Print them exactly: the lines from the beginning of the entries below through the line that contains "(0.5, 0.5, 0.5))", and only those, with the pictures left out.

Saved data entries:
◇ ◇ ◇ ◇

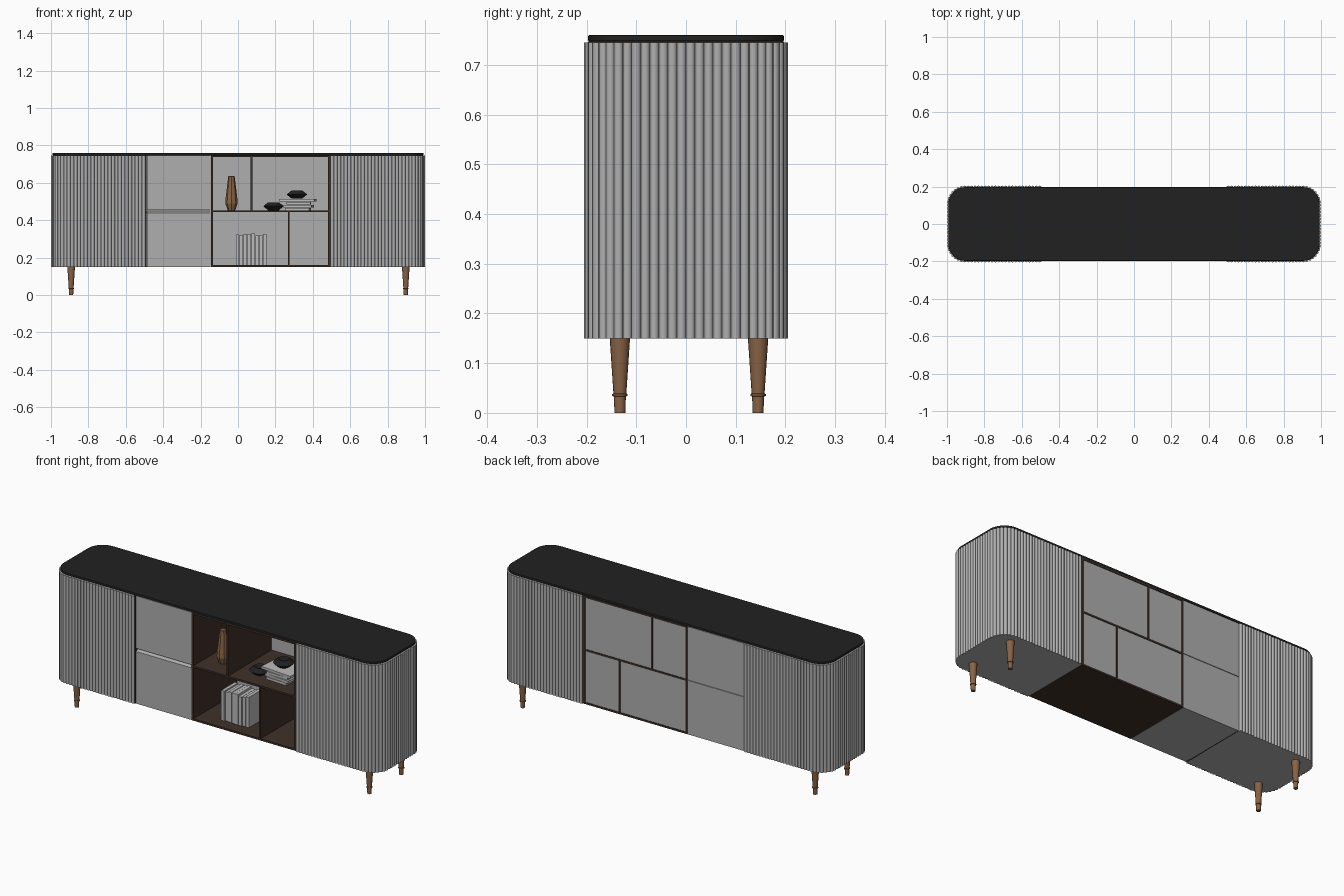
import bpy, bmesh, math, random
from mathutils import Matrix

random.seed(4)
if "Cube" in bpy.data.objects:
    bpy.data.objects.remove(bpy.data.objects["Cube"])


def material(name, rgb):
    m = bpy.data.materials.new(name)
    m.use_nodes = True
    m.diffuse_color = (*rgb, 1)
    m.node_tree.nodes["Principled BSDF"].inputs["Base Color"].default_value = (*rgb, 1)
    return m


GREY = material("light grey lacquer", (0.43, 0.43, 0.43))
BLACK = material("black top", (0.015, 0.015, 0.015))
BROWN = material("dark brown wood", (0.05, 0.03, 0.022))
BRONZE = material("bronze", (0.25, 0.125, 0.06))
PAPER = material("book grey", (0.5, 0.5, 0.5))


def finish(name, bm, mat, smooth=None):
    bmesh.ops.recalc_face_normals(bm, faces=bm.faces)
    me = bpy.data.meshes.new(name)
    bm.to_mesh(me)
    bm.free()
    me.materials.append(mat)
    ob = bpy.data.objects.new(name, me)
    bpy.context.collection.objects.link(ob)
    if smooth:
        bpy.ops.object.select_all(action="DESELECT")
        ob.select_set(True)
        bpy.context.view_layer.objects.active = ob
        bpy.ops.object.shade_smooth_by_angle(angle=math.radians(smooth))
    return ob


def box(name, x0, x1, y0, y1, z0, z1, mat, turn=0):
    bm = bmesh.new()
    bmesh.ops.create_cube(bm, size=1)
    bmesh.ops.transform(bm, matrix=Matrix.Translation(((x0 + x1) / 2, (y0 + y1) / 2, (z0 + z1) / 2))
                        @ Matrix.Rotation(turn, 4, "Z")
                        @ Matrix.Diagonal((x1 - x0, y1 - y0, z1 - z0, 1)), verts=bm.verts)
    return finish(name, bm, mat)


def prism(name, outline, z0, z1, mat, smooth=None):
    bm = bmesh.new()
    face = bm.faces.new([bm.verts.new((x, y, z0)) for x, y in outline])
    out = bmesh.ops.extrude_face_region(bm, geom=[face])["geom"]
    bmesh.ops.translate(bm, vec=(0, 0, z1 - z0),
                        verts=[v for v in out if isinstance(v, bmesh.types.BMVert)])
    return finish(name, bm, mat, smooth)


def lathe(name, profile, cx, cy, mat, sides=16, smooth=None):
    """Turn (radius, height) pairs about a vertical axis, with capped ends."""
    bm = bmesh.new()
    rings = [[bm.verts.new((cx + r * math.cos(math.tau * i / sides),
                            cy + r * math.sin(math.tau * i / sides), z))
              for i in range(sides)] for r, z in profile]
    for a, b in zip(rings, rings[1:]):
        for i in range(sides):
            j = (i + 1) % sides
            bm.faces.new((a[i], a[j], b[j], b[i]))
    bm.faces.new(rings[0])
    bm.faces.new(rings[-1])
    return finish(name, bm, mat, smooth)


# Rounded end path: front straight, corner, side, corner, back straight
X_IN, X_OUT, HALF_Y, RAD = 0.495, 0.992, 0.197, 0.09


def end_path(s):
    """Point and outward normal at distance s along the rounded end."""
    straight, arc, side = X_OUT - RAD - X_IN, RAD * math.pi / 2, 2 * (HALF_Y - RAD)
    half = straight + arc + side / 2
    flip = 1
    if s > half:
        s, flip = 2 * half - s, -1
    if s < straight:
        p, n = (X_IN + s, -HALF_Y), (0, -1)
    elif s < straight + arc:
        a = (s - straight) / RAD
        n = (math.sin(a), -math.cos(a))
        p = (X_OUT - RAD + RAD * n[0], -HALF_Y + RAD + RAD * n[1])
    else:
        p, n = (X_OUT, -HALF_Y + RAD + s - straight - arc), (1, 0)
    return (p[0], p[1] * flip), (n[0], n[1] * flip)


# Fluted end cabinets
length = 2 * (X_OUT - RAD - X_IN) + RAD * math.pi + 2 * (HALF_Y - RAD)
FLUTES = 72
for sign, label in ((1, "left"), (-1, "right")):
    outline = []
    for i in range(FLUTES):
        for t in (0, 0.08, 0.25, 0.5, 0.75, 0.92):
            (px, py), (nx, ny) = end_path((i + t) * length / FLUTES)
            d = 0.008 * math.sqrt(math.sin(math.pi * t))
            outline.append((sign * (px + nx * d), py + ny * d))
    outline.append((sign * X_IN, HALF_Y))
    prism("fluted_cabinet_" + label, outline, 0.15, 0.745, GREY, 40)

# Top slab with softened edges
corners = []
for k, (cx, cy) in enumerate(((1, 1), (-1, 1), (-1, -1), (1, -1))):
    for i in range(13):
        a = math.pi / 2 * (k + i / 12)
        corners.append((cx * (X_OUT - RAD) + RAD * math.cos(a),
                        cy * (HALF_Y - RAD) + RAD * math.sin(a)))
top = prism("top_slab", corners, 0.747, 0.76, BLACK)
bev = top.modifiers.new("edge", "BEVEL")
bev.width, bev.segments, bev.limit_method = 0.003, 2, "ANGLE"
bev.angle_limit = math.radians(40)

# Open shelf unit
F, B = -0.197, 0.197
box("shelf_left_wall", -0.145, -0.135, F, B, 0.15, 0.747, BROWN)
box("shelf_right_wall", 0.48, 0.495, F, B, 0.15, 0.747, BROWN)
for part, z in (("bottom", 0.15), ("middle", 0.443), ("top", 0.737)):
    box("shelf_" + part, -0.135, 0.48, F, B, z, z + 0.01, BROWN)
box("upper_divider", 0.067, 0.077, F, B, 0.453, 0.737, BROWN)
box("lower_divider", 0.266, 0.276, F, B, 0.16, 0.443, BROWN)
for part, x0, x1, z0, z1 in (("upper_left", -0.135, 0.067, 0.453, 0.737),
                             ("upper_right", 0.077, 0.48, 0.453, 0.737),
                             ("lower_left", -0.135, 0.266, 0.16, 0.443),
                             ("lower_right", 0.276, 0.48, 0.16, 0.443)):
    box("back_panel_" + part, x0, x1, 0.182, 0.194, z0, z1, GREY)

# Drawers, with a sloped finger pull on the lower front
box("drawer_side_panel", -0.497, -0.488, F, 0.19, 0.15, 0.747, BROWN)
box("drawer_case", -0.488, -0.146, -0.17, 0.19, 0.15, 0.745, GREY)
box("drawer_back_upper", -0.495, -0.146, 0.185, 0.196, 0.451, 0.745, GREY)
box("drawer_back_lower", -0.495, -0.146, 0.185, 0.196, 0.15, 0.448, GREY)
box("upper_drawer_front", -0.487, -0.147, -0.195, -0.17, 0.455, 0.745, GREY)
lower = box("lower_drawer_front", -0.487, -0.147, -0.195, -0.17, 0.15, 0.45, GREY)
for v in lower.data.vertices:
    if v.co.z > 0.4 and v.co.y < -0.18:
        v.co.z -= 0.012

# Tapered legs with a collar near the foot
leg = ((0.011, 0), (0.012, 0.033), (0.0155, 0.034), (0.0155, 0.038), (0.013, 0.039), (0.0205, 0.151))
for x, side in ((-0.892, "right"), (0.897, "left")):
    for y, end in ((-0.133, "front"), (0.145, "back")):
        lathe(f"{end}_leg_{side}", leg, x, y, BRONZE, 16, 35)

# Faceted vase and two faceted bowls
lathe("vase", ((0.02, 0.453), (0.033, 0.49), (0.031, 0.52), (0.017, 0.635), (0.014, 0.637)),
      -0.035, -0.08, BRONZE, 8)
for name, x, y, z in (("shelf_bowl", 0.19, -0.08, 0.453), ("stack_bowl", 0.315, -0.05, 0.516)):
    lathe(name, ((0.028, z), (0.055, z + 0.022), (0.03, z + 0.042), (0.02, z + 0.038)),
          x, y, BLACK, 10)

# Lying book stack
for i, (x0, x1) in enumerate(((0.255, 0.385), (0.25, 0.4), (0.26, 0.39), (0.225, 0.415))):
    z = 0.453 + i * 0.0157
    box(f"lying_book_{i + 1}", x0, x1, -0.12, 0.01, z, z + 0.0135, PAPER, random.uniform(-0.12, 0.12))

# Row of standing books
for i in range(8):
    x = -0.012 + i * 0.021
    box(f"standing_book_{i + 1}", x, x + 0.018, -0.13 + random.uniform(0, 0.008), -0.01,
        0.16, 0.33 - random.uniform(0, 0.012), PAPER)
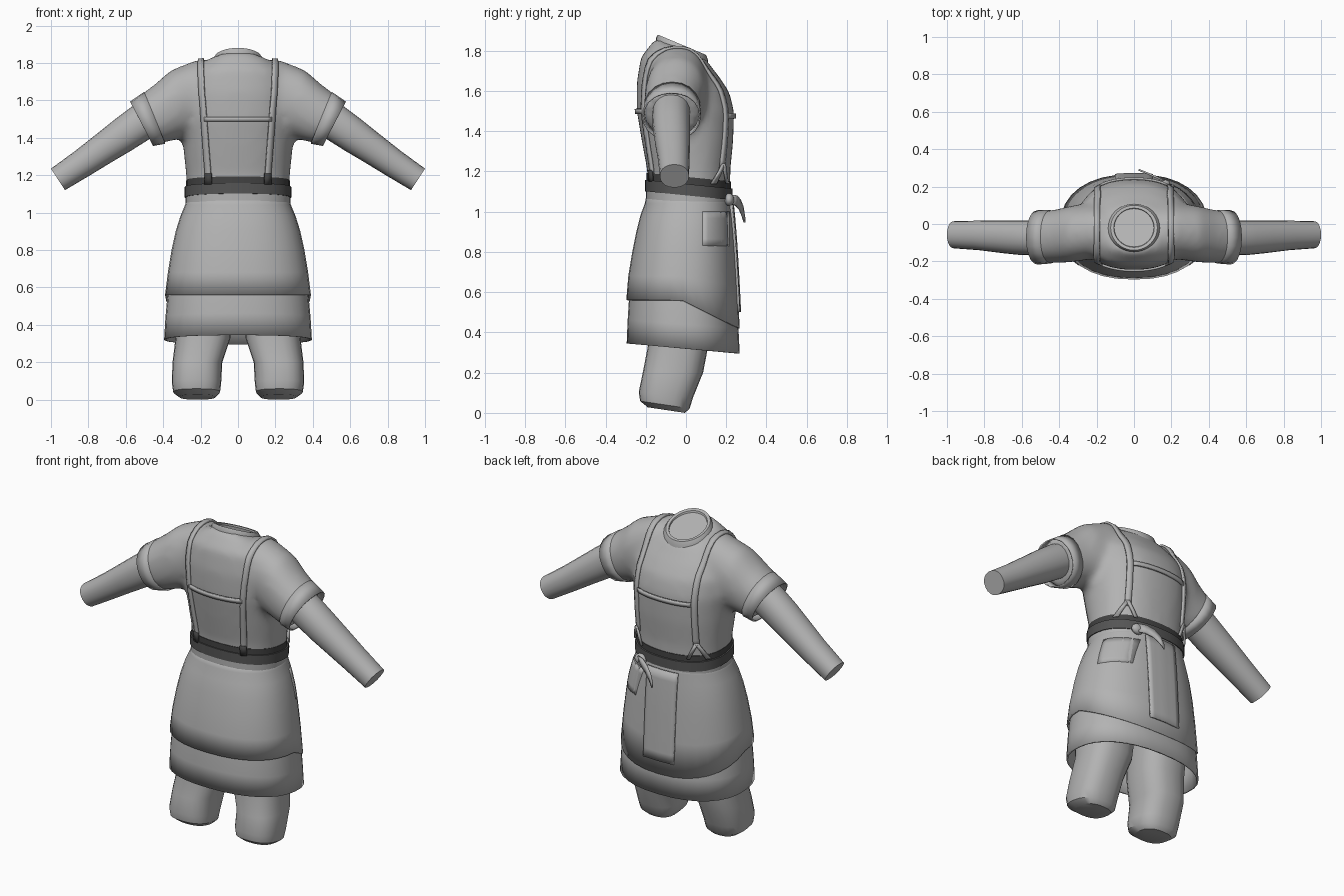
import bpy, bmesh, math
from mathutils import Vector
from mathutils.bvhtree import BVHTree

if "Cube" in bpy.data.objects:
    bpy.data.objects.remove(bpy.data.objects["Cube"])


def material(name, v):
    m = bpy.data.materials.new(name)
    m.diffuse_color = (v, v, v, 1)
    m.use_nodes = True
    m.node_tree.nodes["Principled BSDF"].inputs["Base Color"].default_value = m.diffuse_color
    return m


CLOTH = material("grey cloth", 0.45)
BELT = material("dark belt", 0.09)
TRIM = material("darker trim", 0.055)


def finish(ob, angle=40):
    bpy.ops.object.select_all(action='DESELECT')
    ob.select_set(True)
    bpy.context.view_layer.objects.active = ob
    bpy.ops.object.shade_smooth_by_angle(angle=math.radians(angle))


def make(name, rows, mat, closed=True, caps=True, thick=0, smooth=True):
    """Skin rows of points into a surface."""
    bm = bmesh.new()
    vs = [[bm.verts.new(p) for p in r] for r in rows]
    n = len(rows[0])
    for a, b in zip(vs, vs[1:]):
        for i in range(n if closed else n - 1):
            j = (i + 1) % n
            bm.faces.new((a[i], a[j], b[j], b[i]))
    if closed and caps:
        bm.faces.new(vs[0])
        bm.faces.new(vs[-1])
    bmesh.ops.recalc_face_normals(bm, faces=bm.faces)
    me = bpy.data.meshes.new(name)
    bm.to_mesh(me)
    bm.free()
    me.materials.append(mat)
    ob = bpy.data.objects.new(name, me)
    bpy.context.collection.objects.link(ob)
    if thick:
        m = ob.modifiers.new("thickness", 'SOLIDIFY')
        m.thickness, m.offset = thick, 0
    if smooth:
        finish(ob)
    return ob


def ring(c, u, v, n=32, e=2.3):
    """Rounded (superellipse) section around c with half axes u and v."""
    c, u, v = Vector(c), Vector(u), Vector(v)
    pts = []
    for i in range(n):
        a = 2 * math.pi * i / n
        k = [math.copysign(abs(f) ** (2 / e), f) for f in (math.cos(a), math.sin(a))]
        pts.append(c + u * k[0] + v * k[1])
    return pts


def level(z, rx, y0, y1, slope=0, cx=0, n=32, e=2.3):
    r = (y1 - y0) / 2
    return ring((cx, (y0 + y1) / 2, z), (rx, 0, 0), (0, r, slope * r), n, e)


def across(s, tx, tz, bx, bz, y0, y1, n=20):
    """Limb section from its top and bottom points; s mirrors it."""
    return ring((s * (tx + bx) / 2, (y0 + y1) / 2, (tz + bz) / 2),
                (s * (tx - bx) / 2, 0, (tz - bz) / 2), (0, (y1 - y0) / 2, 0), n, 2.15)


def bake(ob):
    dg = bpy.context.evaluated_depsgraph_get()
    me = bpy.data.meshes.new_from_object(ob.evaluated_get(dg))
    ob.modifiers.clear()
    ob.data = me


def surface(ob):
    return BVHTree.FromPolygons([v.co for v in ob.data.vertices],
                                [tuple(p.vertices) for p in ob.data.polygons])


def patch(name, tree, rays, mat, lift=0.006, thick=0.012):
    """Cloth strip laid on a surface: each ray is (start, direction)."""
    rows = []
    for row in rays:
        out = []
        for o, d in row:
            d = Vector(d)
            hit = tree.ray_cast(Vector(o), d)
            if hit[0]:
                nrm = hit[1] if hit[1].dot(d) < 0 else -hit[1]
                out.append(hit[0] + nrm * lift)
        if len(out) == len(row):
            rows.append(out)
    return make(name, rows, mat, closed=False, thick=thick)


# shirt: torso and short sleeves merged into one smooth body
shirt = make("shirt", [level(*r) for r in (
    (1.08, .27, -.19, .22), (1.2, .278, -.192, .22), (1.35, .293, -.22, .235),
    (1.5, .305, -.245, .24), (1.62, .30, -.245, .215, -.1), (1.72, .27, -.225, .165, -.25),
    (1.78, .2, -.175, .12, -.35), (1.812, .14, -.15, .1, -.42))], CLOTH, smooth=False)
sleeves = []
for s in (1, -1):
    sl = make("sleeve_helper", [across(s, *r) for r in (
        (.06, 1.80, .06, 1.45, -.14, .08), (.21, 1.822, .21, 1.42, -.185, .11),
        (.36, 1.762, .30, 1.40, -.205, .10), (.45, 1.683, .365, 1.38, -.21, .08),
        (.555, 1.605, .435, 1.365, -.21, .067))], CLOTH, smooth=False)
    m = shirt.modifiers.new("join", 'BOOLEAN')
    m.operation, m.object, m.solver = 'UNION', sl, 'EXACT'
    sleeves.append(sl)
m = shirt.modifiers.new("blend", 'REMESH')
m.mode, m.voxel_size = 'VOXEL', 0.022
m = shirt.modifiers.new("relax", 'SMOOTH')
m.factor, m.iterations = 0.5, 8
bake(shirt)
for sl in sleeves:
    bpy.data.objects.remove(sl)
finish(shirt, 60)
body = surface(shirt)

# collar and neck stump, tilted back
make("collar", [level(z, r, -.02 - k, -.02 + k, -.42, e=2) for z, r, k in (
    (1.78, .145, .13), (1.812, .138, .128), (1.83, .125, .12), (1.828, .108, .105),
    (1.818, .106, .102))], CLOTH)

# arms, cuffs, legs
for s, side in ((1, "right"), (-1, "left")):
    make("arm_" + side, [across(s, *r) for r in (
        (.45, 1.63, .37, 1.46, -.16, .02), (.57, 1.565, .47, 1.395, -.168, .02),
        (.66, 1.497, .57, 1.332, -.165, .02), (.75, 1.425, .67, 1.273, -.155, .02),
        (.87, 1.33, .79, 1.2, -.14, .018), (1.0, 1.235, .925, 1.12, -.13, .015))], CLOTH)
    make("sleeve_cuff_" + side, [across(s, *r) for r in (
        (.50, 1.642, .39, 1.372, -.207, .07), (.575, 1.59, .455, 1.36, -.213, .07))],
        CLOTH, caps=False, thick=.008)
    make("leg_" + side, [level(z, rx, y0, y1, sl, s * cx, 24, 2.5)
                         for z, cx, rx, y0, y1, sl in (
        (.75, .18, .16, -.17, .17, 0), (.33, .187, .147, -.19, .11, 0),
        (.2, .217, .133, -.215, .085, 0), (.09, .222, .132, -.235, .035, -.1),
        (.04, .221, .125, -.228, .018, -.15), (.014, .217, .095, -.19, -.005, -.15))], CLOTH)

# under skirt, open at the bottom
make("under_skirt", [level(*r) for r in (
    (.75, .345, -.255, .22), (.56, .372, -.278, .248, -.05), (.44, .383, -.285, .256, -.08),
    (.32, .39, -.29, .262, -.09))], CLOTH, caps=False, thick=.01)

# apron skirt whose hem drops towards the back
rows = [level(*r) for r in (
    (1.09, .265, -.19, .218), (1.04, .278, -.2, .222), (.98, .303, -.222, .228),
    (.9, .328, -.242, .235), (.8, .35, -.262, .242), (.68, .37, -.282, .252),
    (.56, .385, -.292, .262))]
for p in rows[-1]:
    p.z -= .5 * max(0, p.y + .02)
for p in rows[-2]:
    p.z -= .2 * max(0, p.y + .02)
apron = make("apron_skirt", rows, CLOTH, caps=False)
skirt = surface(apron)
m = apron.modifiers.new("thickness", 'SOLIDIFY')
m.thickness, m.offset = .01, 0

# back panel and side pocket on the apron
patch("back_panel", skirt, [[((x * .025, 1, 1.04 - i * .054), (0, -1, 0))
                             for x in range(-4, 5)] for i in range(11)], CLOTH, .01, .012)
patch("side_pocket", skirt, [[((1, .08 + j * .026, 1.0 - i * .034), (-1, 0, 0))
                              for j in range(6)] for i in range(6)], CLOTH, .004, .006)

# waist bands
for name, z0, z1, r, mat in (("waist_tie", 1.035, 1.085, .28, CLOTH),
                             ("belt", 1.08, 1.137, .285, BELT),
                             ("belt_top_edge", 1.13, 1.172, .277, TRIM)):
    g = r - .28
    make(name, [level(z, r + k, -.2 - g - k, .226 + g + k, -.1) for z, k in (
        (z0, -.02), (z0, 0), (z1, 0), (z1, -.02))], mat, caps=False)

# tie knot and hanging end
bpy.ops.mesh.primitive_uv_sphere_add(segments=16, ring_count=8, radius=.035,
                                     location=(.155, .215, 1.06))
knot = bpy.context.object
knot.name = "tie_knot"
knot.scale = (1.1, .7, .9)
knot.data.materials.append(CLOTH)
finish(knot)
make("tie_end", [[(x, y, z + h), (x, y, z - h)] for x, y, z, h in (
    (.16, .23, 1.06, .024), (.12, .25, 1.055, .026), (.08, .268, 1.035, .026),
    (.045, .282, 1.0, .025), (.025, .29, .96, .014))], CLOTH, closed=False, thick=.01)


# shoulder straps, running from the front belt over the shoulder to the back
def strap_rays(s):
    rays = []
    steps = [1.17 + .043 * i for i in range(11)]
    for z in steps:
        x = .155 + .045 * (z - 1.17) / .6
        rays.append([((s * x + w, -1, z), (0, 1, 0)) for w in (-.015, 0, .015)])
    for i in range(1, 16):
        a = math.pi * i / 16
        d = Vector((0, -math.cos(a), math.sin(a)))
        x = .19 + .008 * math.sin(a)
        rays.append([(Vector((s * x + w, -.02, 1.6)) + d, -d) for w in (-.015, 0, .015)])
    for z in reversed(steps[1:]):
        rays.append([((s * .193 + w, 1, z), (0, -1, 0)) for w in (-.015, 0, .015)])
    return rays


for s, side in ((1, "right"), (-1, "left")):
    patch("strap_" + side, body, strap_rays(s), CLOTH)
    # front clip and forked back end
    patch("strap_clip_" + side, body, [[((s * .155 + w, -1, z), (0, 1, 0))
          for w in (-.017, .017)] for z in (1.15, 1.18, 1.21)], TRIM, .013, .012)
    for k in (-1, 1):
        patch("strap_fork_" + side, body, [[((s * .195 + k * q + w, 1, z), (0, -1, 0))
              for w in (-.009, .009)] for z, q in ((1.24, 0), (1.2, .018), (1.14, .042))],
              CLOTH, .014, .01)

# cross straps on chest and back
for name, y, z in (("chest_strap", -1, 1.5), ("back_strap", 1, 1.475)):
    patch(name, body, [[(((i - 8) * .022, y, z + h), (0, -y, 0)) for h in (-.012, .012)]
                       for i in range(17)], CLOTH)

◇ ◇ ◇ ◇

(WRITTEN ANSWER):
import bpy, bmesh, math, random
from mathutils import Matrix

random.seed(4)
if "Cube" in bpy.data.objects:
    bpy.data.objects.remove(bpy.data.objects["Cube"])


def material(name, rgb):
    m = bpy.data.materials.new(name)
    m.use_nodes = True
    m.diffuse_color = (*rgb, 1)
    m.node_tree.nodes["Principled BSDF"].inputs["Base Color"].default_value = (*rgb, 1)
    return m


GREY = material("light grey lacquer", (0.43, 0.43, 0.43))
BLACK = material("black top", (0.015, 0.015, 0.015))
BROWN = material("dark brown wood", (0.05, 0.03, 0.022))
BRONZE = material("bronze", (0.25, 0.125, 0.06))
PAPER = material("book grey", (0.5, 0.5, 0.5))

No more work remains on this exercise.